------ MATERIAL FOR THIS TASK ------

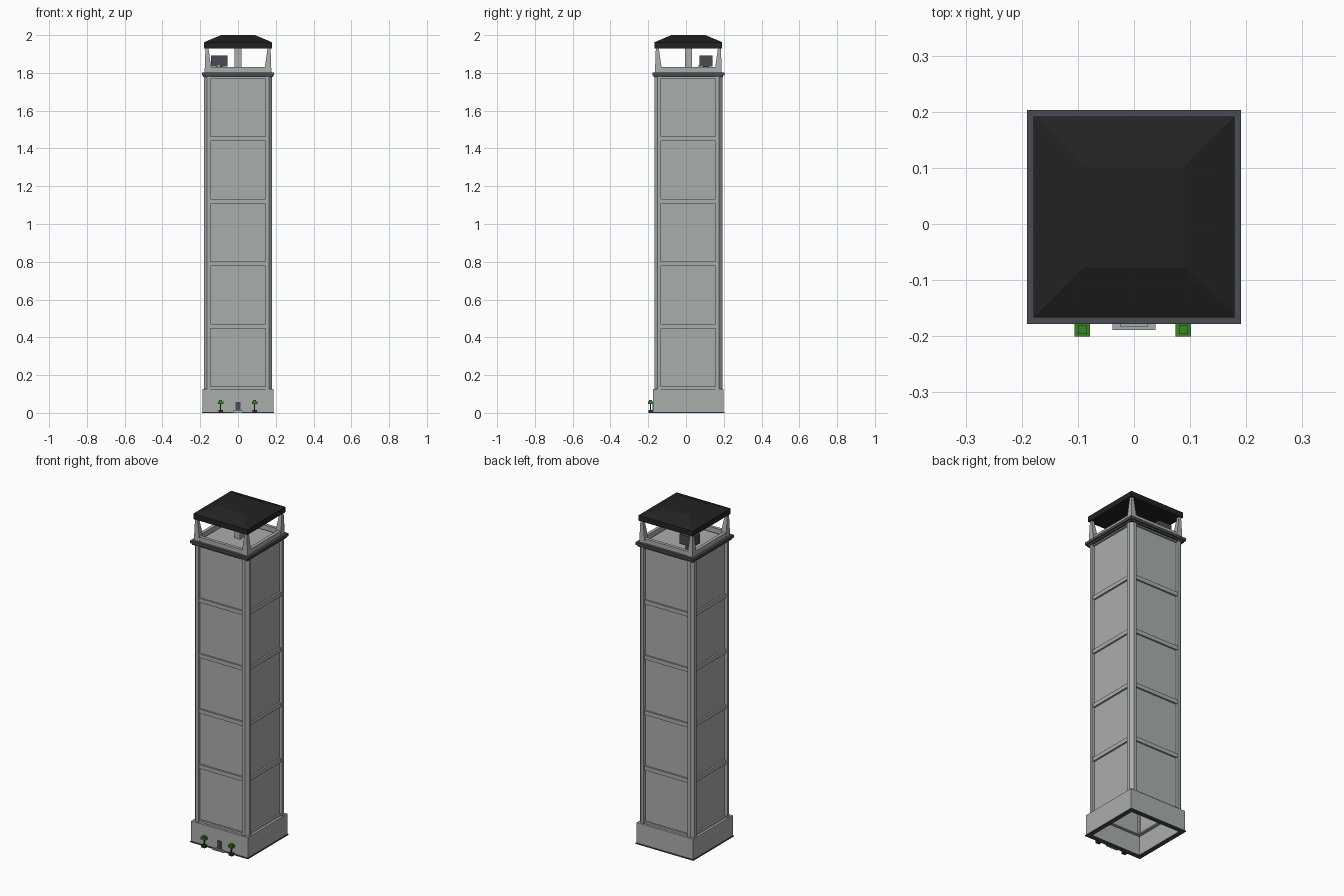
import bpy, bmesh, math

if "Cube" in bpy.data.objects:
    bpy.data.objects.remove(bpy.data.objects["Cube"])

CY = 0.0125  # tower centre in y (planters stick out at the front)

def mat(name, r, g, b):
    m = bpy.data.materials.new(name)
    m.diffuse_color = (r, g, b, 1)
    m.use_nodes = True
    m.node_tree.nodes["Principled BSDF"].inputs["Base Color"].default_value = m.diffuse_color
    return m

CONCRETE = mat("concrete grey", 0.40, 0.425, 0.41)
SLATE = mat("slate grey", 0.065, 0.072, 0.09)
ROOF = mat("roof black", 0.016, 0.016, 0.016)
DARK = mat("dark pot", 0.03, 0.03, 0.035)
GREEN = mat("leaf green", 0.04, 0.24, 0.02)

def finish(name, bm, material):
    bmesh.ops.recalc_face_normals(bm, faces=bm.faces[:])
    me = bpy.data.meshes.new(name)
    bm.to_mesh(me)
    bm.free()
    me.materials.append(material)
    ob = bpy.data.objects.new(name, me)
    bpy.context.collection.objects.link(ob)
    return ob

def loft(name, rings, material, caps=True, closed=False):
    """Skin a list of point rings."""
    bm = bmesh.new()
    rows = [[bm.verts.new(p) for p in r] for r in rings]
    n = len(rows[0])
    pairs = list(zip(rows, rows[1:])) + ([(rows[-1], rows[0])] if closed else [])
    for a, b in pairs:
        for i in range(n):
            j = (i + 1) % n
            bm.faces.new((a[i], a[j], b[j], b[i]))
    if caps and not closed:
        bm.faces.new(rows[0])
        bm.faces.new(rows[-1])
    return finish(name, bm, material)

def square(h, z):
    return [(sx * h, CY + sy * h, z) for sx, sy in ((-1, -1), (1, -1), (1, 1), (-1, 1))]

def frame(name, outer, inner, z0, z1, material):
    """Hollow square tube."""
    return loft(name, [square(outer, z0), square(outer, z1), square(inner, z1),
                       square(inner, z0)], material, closed=True)

def box(name, x0, x1, y0, y1, z0, z1, material):
    r = lambda z: [(x0, y0, z), (x1, y0, z), (x1, y1, z), (x0, y1, z)]
    return loft(name, [r(z0), r(z1)], material)

# base and shaft walls
frame("base_flange", 0.191, 0.165, 0.0, 0.006, SLATE)
frame("base", 0.187, 0.168, 0.006, 0.127, CONCRETE)
frame("base_ledge", 0.186, 0.150, 0.118, 0.126, CONCRETE)
frame("shaft_walls", 0.163, 0.155, 0.12, 1.79, CONCRETE)

# horizontal rails between the panels
for k in range(6):
    z = 0.127 + 1.655 * k / 5
    z0, z1 = max(z - 0.012, 0.12), min(z + 0.012, 1.785)
    for s in (-1, 1):
        for axis in "xy":
            a, b = sorted((s * 0.155, s * 0.173))
            if axis == "y":
                box("panel_rail", -0.152, 0.152, CY + a, CY + b, z0, z1, CONCRETE)
            else:
                box("panel_rail", a, b, CY - 0.152, CY + 0.152, z0, z1, CONCRETE)

# chamfered corner posts and tapered belfry posts
profile = [(0.145, 0.145), (0.18, 0.145), (0.18, 0.163), (0.163, 0.18), (0.145, 0.18)]
for sx in (-1, 1):
    for sy in (-1, 1):
        loft("corner_post", [[(sx * x, CY + sy * y, z) for x, y in profile]
                             for z in (0.12, 1.79)], CONCRETE)
        rings = []
        for z, i, o in ((1.80, 0.138, 0.177), (1.935, 0.157, 0.172)):
            rings.append([(sx * x, CY + sy * y, z)
                          for x, y in ((i, i), (o, i), (o, o), (i, o))])
        loft("belfry_post", rings, CONCRETE)

# cornice, floor, parapet
frame("cornice_lower", 0.184, 0.155, 1.777, 1.787, SLATE)
frame("cornice_upper", 0.191, 0.155, 1.787, 1.803, SLATE)
box("belfry_floor", -0.157, 0.157, CY - 0.157, CY + 0.157, 1.79, 1.80, CONCRETE)
frame("parapet", 0.174, 0.155, 1.80, 1.83, CONCRETE)

# central mast and equipment box
box("central_mast", -0.019, 0.019, CY - 0.019, CY + 0.019, 1.79, 1.935, CONCRETE)
box("equipment_box", -0.142, -0.056, 0.072, 0.14, 1.835, 1.892, SLATE)
box("equipment_foot", -0.115, -0.083, 0.09, 0.122, 1.80, 1.835, SLATE)
box("equipment_plate", -0.108, -0.095, 0.066, 0.072, 1.83, 1.842, CONCRETE)

# hipped roof with flat top
loft("roof", [square(0.165, 1.93), square(0.179, 1.93), square(0.179, 1.962),
              square(0.157, 1.972), square(0.09, 2.0)], ROOF)

# door and steps
F = CY - 0.187
box("door", -0.013, 0.013, F - 0.004, F + 0.002, 0.012, 0.058, SLATE)
box("lower_step", -0.038, 0.038, F - 0.014, F + 0.002, 0.0, 0.006, CONCRETE)
box("upper_step", -0.024, 0.024, F - 0.009, F + 0.002, 0.006, 0.012, CONCRETE)

# planters with clipped trees
for x in (-0.092, 0.088):
    y = -0.188
    box("planter", x - 0.012, x + 0.012, y - 0.011, y + 0.011, 0.0, 0.014, DARK)
    box("tree_trunk", x - 0.003, x + 0.003, y - 0.003, y + 0.003, 0.014, 0.05, DARK)
    box("tree_crown", x - 0.014, x + 0.014, y - 0.0125, y + 0.0125, 0.048, 0.061, GREEN)
    box("tree_top", x - 0.008, x + 0.008, y - 0.008, y + 0.008, 0.061, 0.068, GREEN)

------

_TASK PROMPT_. Collect each line of the entries that has the word "bmesh", copying it in full.

_RESULT_.
import bpy, bmesh, math
    bmesh.ops.recalc_face_normals(bm, faces=bm.faces[:])
    bm = bmesh.new()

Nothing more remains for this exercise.